Kansas City Royals Foolishly Release Emilio Bonifacio


Aug 30, 2013; Toronto, Ontario, CAN; Kansas City Royals second baseman Emilio Bonifacio (64) lays down a sacrifice bunt in the eighth inning against the Toronto Blue Jays at Rogers Centre. The Blue Jays beat the Royals 3-2. Mandatory Credit: Tom Szczerbowski-USA TODAY Sports

Now that we know that Emilio Bonifacio signed with the Cubs on a minor league deal, we know just how foolish the entire series of ordeals regarding the Royals and Emilio Bonifacio really was.

Until last week, Kansas City Royals General Manager Dayton Moore cruised through the off-season, wheeling and dealing, seemingly making the most of a limited budget and stuffed roster.

After a momentary lapse in judgement and trading backup catcher George Kottaras for cash, Moore picked up reliable 200-inning starter, Jason Vargas.

Shortly after, he acquired a leadoff-hitting right fielder in Norichika Aoki and, after years of nurturing a lost cause at second base, he went out and signed free agent second baseman Omar Infante to a four year deal.

Even his minor moves seemed fine.

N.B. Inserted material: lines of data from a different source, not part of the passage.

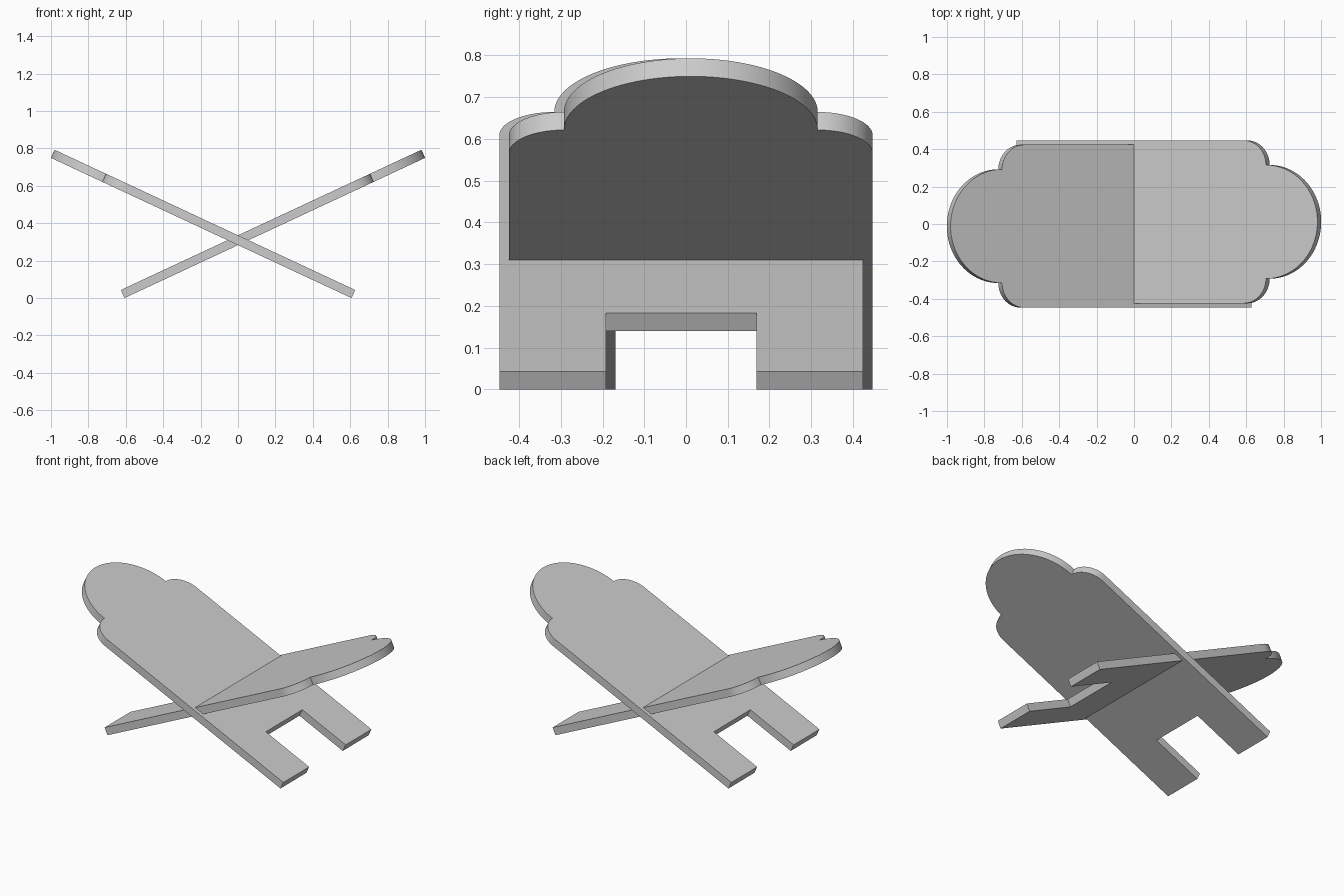
import bpy, bmesh
from math import radians, sin, cos, pi
from mathutils import Matrix, Vector

cube = bpy.data.objects.get("Cube")
if cube:
    bpy.data.objects.remove(cube, do_unlink=True)

# One plain grey for the whole stand
grey = bpy.data.materials.new("plain_grey")
grey.use_nodes = True
colour = (0.6, 0.6, 0.6, 1)
grey.diffuse_color = colour
grey.node_tree.nodes["Principled BSDF"].inputs["Base Color"].default_value = colour

TILT = radians(25)
THICK = 0.0475
HALF = 0.4355        # half width of a board
HEAD = 0.304         # radius of the rounded head
NECK = 1.47          # distance from the feet to the head's centre
NOTCH_HALF, NOTCH_DEPTH = 0.1805, 0.331
SHIFT = 0.0115       # sideways offset of each board


def arc(cx, cy, r, start, end, n):
    """Points on an arc, angles in degrees, 0 pointing up the board."""
    angles = [radians(start + (end - start) * i / n) for i in range(n + 1)]
    return [(cx + r * cos(a), cy + r * sin(a)) for a in angles]


def board_outline():
    r = HALF - HEAD
    half = [(NOTCH_DEPTH, NOTCH_HALF), (0, NOTCH_HALF), (0, HALF)]
    half += arc(NECK - r, HEAD, r, 90, 0, 16)       # shoulder
    half += arc(NECK, 0, HEAD, 90, 0, 32)[1:]       # head
    return half + [(u, -v) for u, v in reversed(half[:-1])]


def make_board(name, turn):
    bm = bmesh.new()
    face = bm.faces.new([bm.verts.new((u, v, 0)) for u, v in board_outline()])
    ext = bmesh.ops.extrude_face_region(bm, geom=[face])
    top = [g for g in ext["geom"] if isinstance(g, bmesh.types.BMVert)]
    bmesh.ops.translate(bm, verts=top, vec=Vector((0, 0, THICK)))
    bmesh.ops.recalc_face_normals(bm, faces=bm.faces)
    # Lean the board, then turn it about the vertical axis
    bm.transform(Matrix.Rotation(turn, 4, 'Z')
                 @ Matrix.Translation((-0.607, SHIFT, 0))
                 @ Matrix.Rotation(-TILT, 4, 'Y'))
    mesh = bpy.data.meshes.new(name)
    bm.to_mesh(mesh)
    bm.free()
    mesh.materials.append(grey)
    mesh.shade_smooth()
    mesh.set_sharp_from_angle(angle=radians(30))
    obj = bpy.data.objects.new(name, mesh)
    bpy.context.collection.objects.link(obj)


# Two identical crossed boards
make_board("left_leaning_board", 0)
make_board("right_leaning_board", pi)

Moore signed twenty-seven year old outfielder Carlos Peguero to a minor league deal and even corrected his mistake with Kottaras by signing veteran catcher Ramon Hernandez.

Things were looking up.

…and then February happened.

The prospect of getting 14 inches of snow in the next week must have set Dayton Moore on edge, because he started making deals that shouldn’t have been made. He signed Bruce Chen to a one year deal, for $3.25 million and another million guaranteed. Signing Chen was redundant to say the least.

The Royals already had swing-man/spot-starter Wade Davis. They already had middle-reliever Luke Hochevar. They have left-handers Donnie Joseph, Tim Collins, Chris Dwyer, and Buddy Baumann…oh, also, Ryan Verdugo, Francisley Bueno and Everett Teaford even.

Worse still, most believed that Chen would get a middle-reliever’s salary or a minor league deal. Instead, he got a few million more as well as a(n all but) guaranteed spot in the rotation.

The team finally showed that they had a hard payroll cap at $90 million. To sign a player for $3 million, the Kansas City Royals had to free up that $3M in payroll. Instead of trading an expensive bullpen arm in an otherwise stacked bullpen, the Royals DFA’d switch-hitting super-utility speedster Emilio Bonifacio.

Now, this had not turned to travesty yet. Bonifacio commanded a hefty $3.5 million dollar salary that the Royals, against their better judgement, agreed to just weeks before. He was expected to enter the season as an expensive backup. He also had been generating trade interest since the beginning of December. Unloading him was never out of the question and unsurprising when they designated him for assignment.

As the Kansas City Star’s Blair Kerkhoff stated:

"The Royals and Bonifacio avoided arbitration two weeks ago by agreeing to a one-year, $3.5 million contract, though it is not fully guaranteed. By designating Bonifacio for assignment, the Royals have several options, including trading him."

Insiders expected Bonifacio to be traded because of the healthy interest in him from other teams.

The strength of the decision relied on what return the Royals would receive for Bonifacio. If the Royals traded him for a couple of middling prospects, that would be fine. Even money and a prospect would be fine. A backup catcher wouldn’t have been a bad thing. Lots of teams were interested so there was no reason to worry.

Well, they didn’t trade him and the Royals are on the hook for $575,000 of his salary.

This series of Tweets from MLB Daily Dish’s Chris Cotillo tells the story of ineptness.


After refusing to trade Bonifacio, despite immense interest, General Manager Dayton Moore managed to flunk a deal so badly that he didn’t get anything in return AND had to pay $575K so that Bonifacio could play another team. Trading him for peanuts in December would have been fine, but Dayton Moore demanded the moon. He didn’t even change his tune when the Royals absolutely, positively needed to unload him before the 48 hour release deadline.

If Dayton Moore continues to make foolish decisions like this, the finite amount of resources that David Glass had allowed him to distribute will be wasted and the Royals will fall a few games short of their best chance at the playoffs in decades.